The debt and spending that hyper-stimulated the stock market during the late 1990s (stocks rose 25 percent per year for five straight years during that time period) came back with a vengeance afterwards. When the stock market bubble popped during 2000–2002, it was soon replaced with the housing bubble, which popped during 2005–2006. As of 2012, both the housing market and the general economy are still hobbled.
Of course, you should always be happy to earn 25 percent per year with your investments, but such a return can’t be sustained and encourages speculation. This artificial stimulation by the Fed resulted in the following:

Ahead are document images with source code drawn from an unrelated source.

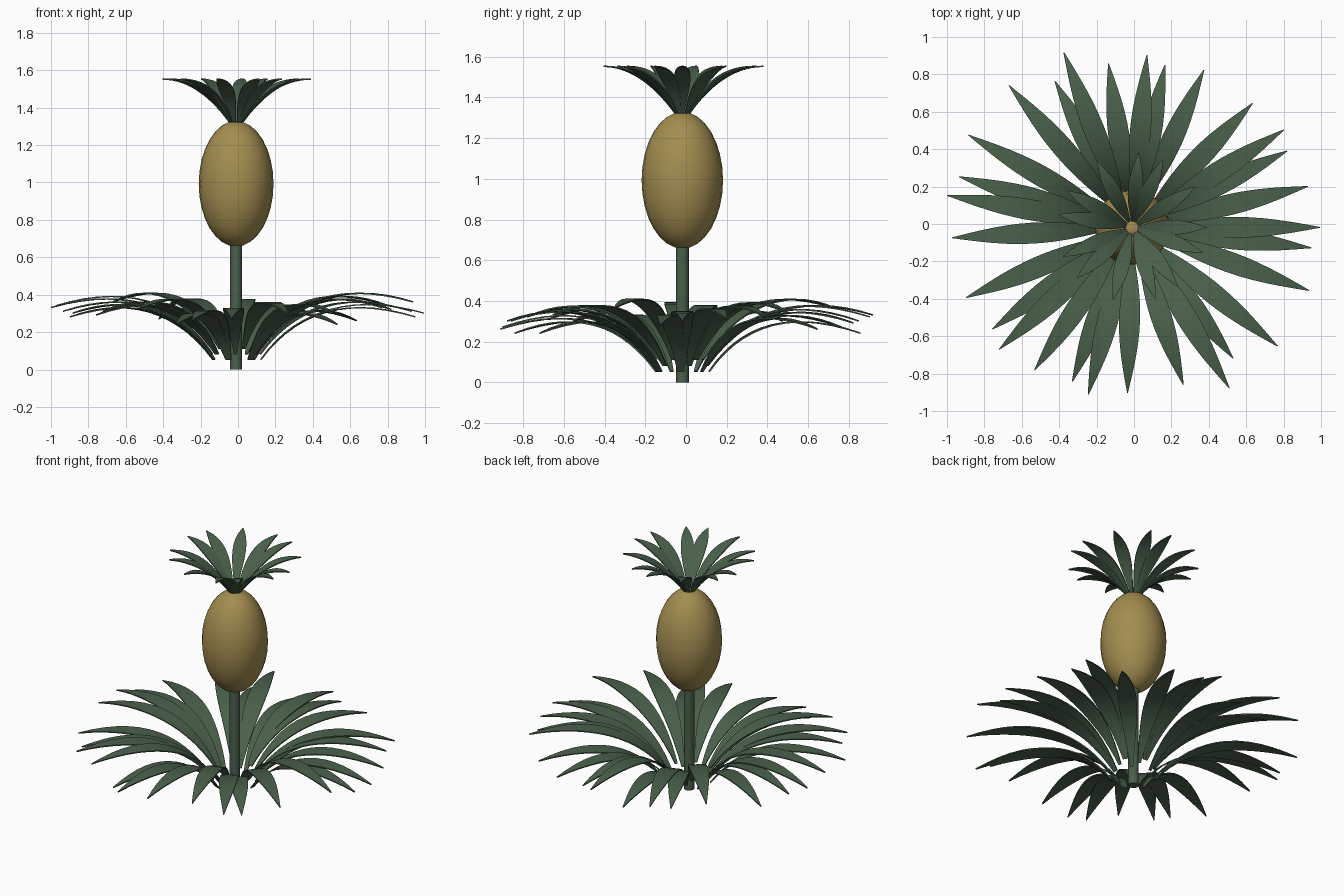
import bpy, bmesh, math
from mathutils import Vector, Matrix

cube = bpy.data.objects.get("Cube")
if cube:
    bpy.data.objects.remove(cube, do_unlink=True)

CENTRE = Vector((-0.01, -0.018, 0))
TURN = -2.399  # spiral step between neighbouring leaves
ROWS = 14
THICKNESS = 0.007


def make_material(name, rgb):
    mat = bpy.data.materials.new(name)
    mat.use_nodes = True
    mat.diffuse_color = (*rgb, 1)
    mat.node_tree.nodes["Principled BSDF"].inputs["Base Color"].default_value = (*rgb, 1)
    return mat


green = make_material("leaf green", (0.068, 0.118, 0.07))
yellow = make_material("fruit yellow", (0.365, 0.268, 0.08))


def add_leaf(name, start, bend, tip, width, angle):
    """Thin arching blade following a quadratic curve given as (radius, height) points."""
    start, bend, tip = Vector(start), Vector(bend), Vector(tip)
    turn = Matrix.Rotation(angle, 3, 'Z')
    bm = bmesh.new()
    previous = None
    for row in range(ROWS + 1):
        t = row / ROWS
        p = start * (1 - t) ** 2 + bend * 2 * t * (1 - t) + tip * t * t
        # Lens-shaped outline, narrow at the base and pointed at the tip
        along = (p.x - start.x) / (tip.x - start.x)
        half = width / 2 * max(math.sin(math.pi * (0.05 + 0.94 * along)), 0.04)
        pair = [bm.verts.new(CENTRE + turn @ Vector((p.x, side * half, p.y)))
                for side in (-1, 1)]
        if previous:
            bm.faces.new((previous[0], pair[0], pair[1], previous[1]))
        previous = pair
    bm.normal_update()
    bmesh.ops.solidify(bm, geom=bm.faces[:], thickness=THICKNESS)
    bmesh.ops.recalc_face_normals(bm, faces=bm.faces[:])
    mesh = bpy.data.meshes.new(name)
    bm.to_mesh(mesh)
    bm.free()
    mesh.materials.append(green)
    mesh.shade_smooth()
    mesh.set_sharp_from_angle(angle=math.radians(40))
    bpy.context.collection.objects.link(bpy.data.objects.new(name, mesh))


def finish(name, mat):
    obj = bpy.context.object
    obj.name = name
    obj.data.materials.append(mat)
    bpy.ops.object.shade_smooth_by_angle(angle=math.radians(40))


# Stem
bpy.ops.mesh.primitive_cylinder_add(vertices=16, radius=0.032, depth=0.7,
                                    location=CENTRE + Vector((0, 0, 0.35)))
finish("stem", green)

# Fruit
bpy.ops.mesh.primitive_uv_sphere_add(segments=24, ring_count=16, radius=1,
                                     location=CENTRE + Vector((0, 0, 0.993)))
bpy.context.object.scale = (0.2, 0.2, 0.336)
bpy.ops.object.transform_apply(location=False, rotation=False, scale=True)
finish("fruit", yellow)

# Rosette of long arching leaves, cycling through four lengths and three heights
for i in range(29):
    step = i % 4
    reach = 1.005 - 0.04 * step
    base = 0.055 + 0.03 * (i % 3)
    add_leaf(f"rosette_leaf_{i + 1}", (0.13, base), (0.43 * reach, base + 0.41 * reach),
             (reach, base + 0.25 - 0.02 * step), 0.112, TURN * i)

# Crown of short leaves above the fruit
for i in range(13):
    add_leaf(f"crown_leaf_{i + 1}", (0.03, 1.32), (0.19, 1.556), (0.4, 1.556),
             0.08, TURN * i)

More and more people depleted their savings. After all, why settle for 1–3 percent in the bank when you can get 25 percent in the stock market?
More and more people bought on credit. If the economy is booming, why not buy now and pay later? Consumer credit hit record highs.
More and more people borrowed against their homes. Why not borrow and get rich now? I can pay off my debt later was at the forefront of these folks’ minds at the time.
More and more companies sold more goods as consumers took more vacations and bought SUVs, electronics, and so on. Companies then borrowed to finance expansion, open new stores, and so on.
More and more companies went public and offered stock to take advantage of the increase in money that was flowing to the markets from banks and other financial institutions.
In the end, spending started to slow down because consumers and businesses became too indebted. This slowdown in turn caused the sales of goods and services to taper off. Companies were left with too much overhead, capacity, and debt because they had expanded too eagerly.
At this point, businesses were caught in a financial bind. Too much debt and too many expenses in a slowing economy mean one thing: Profits shrink or disappear. To stay in business, companies had to do the logical thing — cut expenses. Many companies started laying off employees. As a result, consumer spending dropped further because more people were either laid off or had second thoughts about their own job security.
As people had little in the way of savings and too much in the way of debt, they had to sell their stock to pay their bills. This trend was a major reason that stocks started to fall in 2000. Earnings started to drop because of shrinking sales from a sputtering economy. As earnings fell, stock prices also fell.
The lessons from the 1990s and 2000s are important ones for investors today:
Stocks are not a replacement for savings accounts. Always have some money in the bank.
Stocks should never occupy 100 percent of your investment funds.
When anyone (including an expert) tells you that the economy will keep growing indefinitely, be skeptical and read diverse sources of information.
If stocks do well in your portfolio, consider protecting your stocks (both your original investment and any gains) with stop-loss orders.
Keep debt and expenses to a minimum.
If the economy is booming, a decline is sure to follow as the ebb and flow of the economy’s business cycle continues.